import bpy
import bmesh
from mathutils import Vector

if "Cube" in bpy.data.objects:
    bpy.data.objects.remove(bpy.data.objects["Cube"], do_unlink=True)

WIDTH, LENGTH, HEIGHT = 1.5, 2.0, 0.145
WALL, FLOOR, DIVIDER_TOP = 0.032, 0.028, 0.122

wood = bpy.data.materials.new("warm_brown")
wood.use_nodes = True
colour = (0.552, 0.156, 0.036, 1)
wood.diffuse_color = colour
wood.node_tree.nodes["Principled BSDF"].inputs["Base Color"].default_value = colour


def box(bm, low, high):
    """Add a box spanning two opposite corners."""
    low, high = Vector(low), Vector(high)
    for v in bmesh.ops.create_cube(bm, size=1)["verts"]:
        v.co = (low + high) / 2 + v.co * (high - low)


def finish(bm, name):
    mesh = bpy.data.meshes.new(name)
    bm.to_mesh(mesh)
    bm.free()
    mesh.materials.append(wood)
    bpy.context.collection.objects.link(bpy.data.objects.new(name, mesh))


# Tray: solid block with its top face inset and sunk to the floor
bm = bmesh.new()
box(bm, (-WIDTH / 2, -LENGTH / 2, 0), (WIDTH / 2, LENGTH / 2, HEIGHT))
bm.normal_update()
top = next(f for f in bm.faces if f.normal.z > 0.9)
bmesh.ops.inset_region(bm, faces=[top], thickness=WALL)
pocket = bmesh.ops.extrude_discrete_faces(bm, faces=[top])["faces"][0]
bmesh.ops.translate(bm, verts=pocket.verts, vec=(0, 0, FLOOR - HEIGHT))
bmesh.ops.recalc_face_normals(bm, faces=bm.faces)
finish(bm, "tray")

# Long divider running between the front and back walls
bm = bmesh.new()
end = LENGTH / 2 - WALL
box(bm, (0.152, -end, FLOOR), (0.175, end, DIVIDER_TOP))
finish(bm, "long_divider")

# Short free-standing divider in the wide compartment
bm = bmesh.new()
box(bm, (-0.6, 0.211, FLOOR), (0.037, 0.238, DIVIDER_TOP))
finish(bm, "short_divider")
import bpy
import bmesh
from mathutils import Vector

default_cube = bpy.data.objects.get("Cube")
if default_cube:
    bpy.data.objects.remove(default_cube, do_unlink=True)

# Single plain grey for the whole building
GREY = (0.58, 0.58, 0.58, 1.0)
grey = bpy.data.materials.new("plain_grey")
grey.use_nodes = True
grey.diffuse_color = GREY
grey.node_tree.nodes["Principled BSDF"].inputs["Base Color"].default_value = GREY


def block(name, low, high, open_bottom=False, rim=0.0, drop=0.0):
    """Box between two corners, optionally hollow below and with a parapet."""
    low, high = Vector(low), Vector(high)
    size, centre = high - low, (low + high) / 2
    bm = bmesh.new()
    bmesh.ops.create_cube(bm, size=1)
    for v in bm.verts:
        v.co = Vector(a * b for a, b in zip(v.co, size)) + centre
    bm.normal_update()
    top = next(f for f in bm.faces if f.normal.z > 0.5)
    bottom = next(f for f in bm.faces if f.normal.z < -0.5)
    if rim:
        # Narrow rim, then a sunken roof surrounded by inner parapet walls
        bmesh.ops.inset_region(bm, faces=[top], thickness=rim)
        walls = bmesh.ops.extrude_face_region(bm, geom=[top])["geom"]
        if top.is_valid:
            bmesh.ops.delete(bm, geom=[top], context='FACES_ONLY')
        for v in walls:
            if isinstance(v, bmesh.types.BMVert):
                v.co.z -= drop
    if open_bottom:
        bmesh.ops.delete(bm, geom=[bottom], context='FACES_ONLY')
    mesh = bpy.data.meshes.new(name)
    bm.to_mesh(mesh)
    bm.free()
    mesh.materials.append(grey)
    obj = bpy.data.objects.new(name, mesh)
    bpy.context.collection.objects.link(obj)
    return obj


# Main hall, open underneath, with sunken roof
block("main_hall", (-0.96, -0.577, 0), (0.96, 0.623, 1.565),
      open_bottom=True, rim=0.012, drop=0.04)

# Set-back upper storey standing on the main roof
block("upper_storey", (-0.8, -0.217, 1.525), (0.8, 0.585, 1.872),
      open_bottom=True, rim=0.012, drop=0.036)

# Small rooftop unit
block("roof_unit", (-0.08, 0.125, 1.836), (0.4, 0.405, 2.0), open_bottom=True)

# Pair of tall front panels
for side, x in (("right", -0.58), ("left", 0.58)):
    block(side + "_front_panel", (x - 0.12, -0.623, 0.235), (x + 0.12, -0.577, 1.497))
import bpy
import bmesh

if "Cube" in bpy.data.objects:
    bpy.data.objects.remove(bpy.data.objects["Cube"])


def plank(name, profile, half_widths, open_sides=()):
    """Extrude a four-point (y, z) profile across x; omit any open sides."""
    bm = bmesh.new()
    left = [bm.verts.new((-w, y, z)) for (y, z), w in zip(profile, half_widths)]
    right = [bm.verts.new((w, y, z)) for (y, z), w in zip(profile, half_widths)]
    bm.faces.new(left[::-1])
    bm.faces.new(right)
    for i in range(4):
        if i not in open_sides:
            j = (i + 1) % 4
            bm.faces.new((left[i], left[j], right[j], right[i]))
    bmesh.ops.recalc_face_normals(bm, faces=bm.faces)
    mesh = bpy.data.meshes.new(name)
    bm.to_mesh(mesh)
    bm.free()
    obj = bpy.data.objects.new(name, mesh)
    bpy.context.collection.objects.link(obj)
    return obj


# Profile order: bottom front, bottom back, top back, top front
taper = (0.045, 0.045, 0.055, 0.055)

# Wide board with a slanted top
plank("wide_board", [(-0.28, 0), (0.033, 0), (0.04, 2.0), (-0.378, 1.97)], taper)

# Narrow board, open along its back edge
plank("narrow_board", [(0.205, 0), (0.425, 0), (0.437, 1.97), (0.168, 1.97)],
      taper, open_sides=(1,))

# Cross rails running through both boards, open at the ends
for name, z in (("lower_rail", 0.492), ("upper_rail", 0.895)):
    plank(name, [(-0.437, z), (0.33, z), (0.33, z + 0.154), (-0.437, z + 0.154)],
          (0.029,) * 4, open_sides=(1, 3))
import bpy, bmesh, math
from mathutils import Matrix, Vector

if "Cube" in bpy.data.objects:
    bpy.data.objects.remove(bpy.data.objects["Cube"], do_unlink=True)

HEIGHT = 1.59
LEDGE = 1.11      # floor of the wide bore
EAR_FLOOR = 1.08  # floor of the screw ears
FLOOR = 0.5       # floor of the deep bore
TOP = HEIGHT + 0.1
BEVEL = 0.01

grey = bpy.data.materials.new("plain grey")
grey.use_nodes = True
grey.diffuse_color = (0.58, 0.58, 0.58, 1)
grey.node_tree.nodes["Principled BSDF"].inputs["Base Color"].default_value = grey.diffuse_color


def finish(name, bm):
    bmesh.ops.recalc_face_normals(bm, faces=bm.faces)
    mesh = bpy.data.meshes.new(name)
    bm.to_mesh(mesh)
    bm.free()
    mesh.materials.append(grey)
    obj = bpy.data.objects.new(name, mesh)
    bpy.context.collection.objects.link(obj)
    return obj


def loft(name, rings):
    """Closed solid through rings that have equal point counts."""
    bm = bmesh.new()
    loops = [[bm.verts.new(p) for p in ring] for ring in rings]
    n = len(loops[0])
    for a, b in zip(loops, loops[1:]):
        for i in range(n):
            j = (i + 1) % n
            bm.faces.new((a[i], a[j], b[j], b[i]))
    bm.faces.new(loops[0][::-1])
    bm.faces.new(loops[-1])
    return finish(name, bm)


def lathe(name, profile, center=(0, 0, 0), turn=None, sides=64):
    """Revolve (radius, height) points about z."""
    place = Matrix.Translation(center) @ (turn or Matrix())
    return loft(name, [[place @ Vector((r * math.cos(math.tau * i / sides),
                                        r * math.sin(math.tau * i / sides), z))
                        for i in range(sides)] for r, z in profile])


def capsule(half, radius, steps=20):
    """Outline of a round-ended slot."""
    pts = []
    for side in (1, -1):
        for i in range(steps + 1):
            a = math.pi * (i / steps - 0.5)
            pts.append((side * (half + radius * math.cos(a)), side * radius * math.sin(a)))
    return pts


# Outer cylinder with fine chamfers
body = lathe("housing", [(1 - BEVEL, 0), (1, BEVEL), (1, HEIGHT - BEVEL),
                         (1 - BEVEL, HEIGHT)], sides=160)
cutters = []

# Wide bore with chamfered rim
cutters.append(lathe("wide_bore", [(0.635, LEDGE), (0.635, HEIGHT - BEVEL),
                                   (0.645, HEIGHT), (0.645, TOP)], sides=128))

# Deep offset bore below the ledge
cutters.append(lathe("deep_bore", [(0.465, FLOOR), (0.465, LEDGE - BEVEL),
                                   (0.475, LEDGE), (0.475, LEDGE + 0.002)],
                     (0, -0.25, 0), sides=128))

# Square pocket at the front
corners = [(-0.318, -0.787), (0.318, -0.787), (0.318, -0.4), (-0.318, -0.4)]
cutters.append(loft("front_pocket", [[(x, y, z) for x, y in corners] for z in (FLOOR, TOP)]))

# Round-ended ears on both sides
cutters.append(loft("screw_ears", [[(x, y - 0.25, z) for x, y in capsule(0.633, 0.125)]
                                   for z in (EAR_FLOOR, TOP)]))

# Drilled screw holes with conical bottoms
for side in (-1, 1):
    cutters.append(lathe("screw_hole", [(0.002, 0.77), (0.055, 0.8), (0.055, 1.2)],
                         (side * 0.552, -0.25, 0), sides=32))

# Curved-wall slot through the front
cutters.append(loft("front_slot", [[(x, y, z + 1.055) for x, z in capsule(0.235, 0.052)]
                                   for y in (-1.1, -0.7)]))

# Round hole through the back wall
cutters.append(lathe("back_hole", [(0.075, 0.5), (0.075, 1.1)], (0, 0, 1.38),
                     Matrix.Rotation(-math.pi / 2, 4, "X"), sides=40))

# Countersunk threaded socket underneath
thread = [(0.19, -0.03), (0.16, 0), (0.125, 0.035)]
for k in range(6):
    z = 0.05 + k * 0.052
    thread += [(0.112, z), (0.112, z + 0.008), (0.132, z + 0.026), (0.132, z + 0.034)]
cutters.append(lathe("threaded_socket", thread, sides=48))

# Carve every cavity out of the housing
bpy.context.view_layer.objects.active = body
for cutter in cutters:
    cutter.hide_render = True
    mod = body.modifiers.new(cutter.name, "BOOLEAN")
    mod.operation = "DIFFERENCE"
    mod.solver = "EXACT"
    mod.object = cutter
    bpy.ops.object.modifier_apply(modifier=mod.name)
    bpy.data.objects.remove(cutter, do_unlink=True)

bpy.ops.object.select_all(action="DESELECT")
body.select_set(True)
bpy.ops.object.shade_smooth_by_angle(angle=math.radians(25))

┄┄┄┄┄┄

> [DIRECTIONS FOR THIS TASK]:
Among the lines of the data above, find those with the word "through" and show them.

> [ANSWER]:
# Cross rails running through both boards, open at the ends
    """Closed solid through rings that have equal point counts."""
# Curved-wall slot through the front
# Round hole through the back wall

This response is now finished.